Canada’s Ismaili Muslim community was thrust into the spotlight recently following Justin Trudeau’s New Year’s getaway to a private island in the Bahamas owned by the Aga Khan. However, commentators from both sides of the political spectrum have refrained from casting aspersions on the Aga Khan himself, spiritual leader of the Ismaili Muslims and one of the world’s most respected figures.
One testament to this near-universal admiration came in 2010, when the Aga Khan became just the fifth person to be named an honorary citizen of Canada — a truly remarkable accolade. No less remarkable is the history of Canada’s Ismaili community, which, since arriving in Canada in the early 1970s, has woven itself into our societal fabric to a degree that’s perhaps unmatched among non-Western migrant communities.

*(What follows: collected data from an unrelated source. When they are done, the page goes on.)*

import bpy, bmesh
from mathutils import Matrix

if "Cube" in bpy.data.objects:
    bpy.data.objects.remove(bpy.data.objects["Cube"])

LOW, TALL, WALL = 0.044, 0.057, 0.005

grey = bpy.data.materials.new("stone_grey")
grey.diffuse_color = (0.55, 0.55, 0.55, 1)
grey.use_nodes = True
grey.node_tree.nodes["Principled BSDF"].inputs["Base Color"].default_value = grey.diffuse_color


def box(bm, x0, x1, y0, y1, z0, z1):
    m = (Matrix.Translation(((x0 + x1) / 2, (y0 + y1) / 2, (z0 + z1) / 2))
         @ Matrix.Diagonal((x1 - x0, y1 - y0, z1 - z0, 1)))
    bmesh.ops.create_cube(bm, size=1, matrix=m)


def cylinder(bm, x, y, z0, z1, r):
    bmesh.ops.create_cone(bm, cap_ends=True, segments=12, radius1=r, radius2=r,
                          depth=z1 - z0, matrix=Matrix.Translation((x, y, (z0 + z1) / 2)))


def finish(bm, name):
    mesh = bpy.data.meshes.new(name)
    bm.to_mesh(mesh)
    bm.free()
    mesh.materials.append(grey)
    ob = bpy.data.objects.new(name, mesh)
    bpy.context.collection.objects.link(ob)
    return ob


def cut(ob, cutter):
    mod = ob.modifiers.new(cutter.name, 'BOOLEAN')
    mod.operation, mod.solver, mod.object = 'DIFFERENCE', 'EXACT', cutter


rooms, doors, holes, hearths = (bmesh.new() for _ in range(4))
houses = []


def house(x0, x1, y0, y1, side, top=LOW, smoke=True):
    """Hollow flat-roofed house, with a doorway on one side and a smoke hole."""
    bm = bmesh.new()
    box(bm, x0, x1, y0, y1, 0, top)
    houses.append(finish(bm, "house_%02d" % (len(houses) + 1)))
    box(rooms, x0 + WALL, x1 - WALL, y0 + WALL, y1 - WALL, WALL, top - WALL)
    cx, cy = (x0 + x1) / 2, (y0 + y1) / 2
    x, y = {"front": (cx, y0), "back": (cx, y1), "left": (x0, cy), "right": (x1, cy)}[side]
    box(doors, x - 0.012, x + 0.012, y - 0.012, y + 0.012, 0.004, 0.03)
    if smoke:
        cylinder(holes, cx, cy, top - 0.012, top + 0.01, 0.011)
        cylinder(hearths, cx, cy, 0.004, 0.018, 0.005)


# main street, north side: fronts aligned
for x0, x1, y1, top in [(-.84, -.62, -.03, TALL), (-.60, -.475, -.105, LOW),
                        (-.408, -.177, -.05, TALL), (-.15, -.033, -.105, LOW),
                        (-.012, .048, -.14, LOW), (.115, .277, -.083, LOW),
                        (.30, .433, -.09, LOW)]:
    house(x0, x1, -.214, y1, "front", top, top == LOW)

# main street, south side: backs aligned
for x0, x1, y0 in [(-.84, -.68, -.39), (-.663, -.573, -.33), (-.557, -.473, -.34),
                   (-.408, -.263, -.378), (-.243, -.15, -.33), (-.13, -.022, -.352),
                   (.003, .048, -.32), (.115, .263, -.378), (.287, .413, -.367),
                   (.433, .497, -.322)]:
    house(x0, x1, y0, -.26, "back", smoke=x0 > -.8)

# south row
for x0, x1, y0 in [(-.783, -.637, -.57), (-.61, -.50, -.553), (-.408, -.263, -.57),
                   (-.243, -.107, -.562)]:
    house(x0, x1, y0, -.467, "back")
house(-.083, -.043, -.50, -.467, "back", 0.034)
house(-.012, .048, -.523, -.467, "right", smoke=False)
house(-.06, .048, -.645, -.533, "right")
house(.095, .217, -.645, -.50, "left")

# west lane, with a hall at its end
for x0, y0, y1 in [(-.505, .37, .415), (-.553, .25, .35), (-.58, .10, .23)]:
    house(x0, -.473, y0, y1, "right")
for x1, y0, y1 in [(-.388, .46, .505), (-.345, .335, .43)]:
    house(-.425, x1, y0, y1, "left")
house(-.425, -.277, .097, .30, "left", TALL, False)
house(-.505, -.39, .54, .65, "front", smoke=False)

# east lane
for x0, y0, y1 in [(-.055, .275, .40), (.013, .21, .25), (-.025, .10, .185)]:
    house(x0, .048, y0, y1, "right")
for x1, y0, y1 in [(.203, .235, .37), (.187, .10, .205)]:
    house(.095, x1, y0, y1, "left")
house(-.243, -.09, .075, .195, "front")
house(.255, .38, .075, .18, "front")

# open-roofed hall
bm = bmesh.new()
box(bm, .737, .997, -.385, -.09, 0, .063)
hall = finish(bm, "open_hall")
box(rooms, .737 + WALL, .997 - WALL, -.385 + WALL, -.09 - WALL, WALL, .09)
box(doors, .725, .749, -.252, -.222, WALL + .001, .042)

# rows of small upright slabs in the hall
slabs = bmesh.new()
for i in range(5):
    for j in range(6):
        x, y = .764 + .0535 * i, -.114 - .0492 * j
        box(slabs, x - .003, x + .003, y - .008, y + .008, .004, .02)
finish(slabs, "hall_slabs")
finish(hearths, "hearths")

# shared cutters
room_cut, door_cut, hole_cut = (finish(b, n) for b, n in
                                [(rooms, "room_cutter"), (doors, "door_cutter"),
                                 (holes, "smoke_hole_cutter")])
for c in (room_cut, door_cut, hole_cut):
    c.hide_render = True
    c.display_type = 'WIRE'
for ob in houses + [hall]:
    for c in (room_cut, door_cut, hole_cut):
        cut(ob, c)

The jamaat (Ismaili community) is well represented in business, political and cultural circles. Prominent Ismaili Canadians include Rahim Jaffer, Canada’s first Muslim member of Parliament, the former Rogers CEO Nadir Mohamed, the Mayor of Calgary, Naheed Nenshi, Malala Fund CEO Farah Mohamed, and the Giller-Prize-winning novelist M.G. Vassanji.
Rahim Mohamed is a PhD candidate in political science at the University of North Carolina-Chapel Hill and a research fellow with the True North Initiative. His writing has appeared in The Independent Review, EH.net, and the UBC Journal of International Affairs.
Previously on Ismailimail…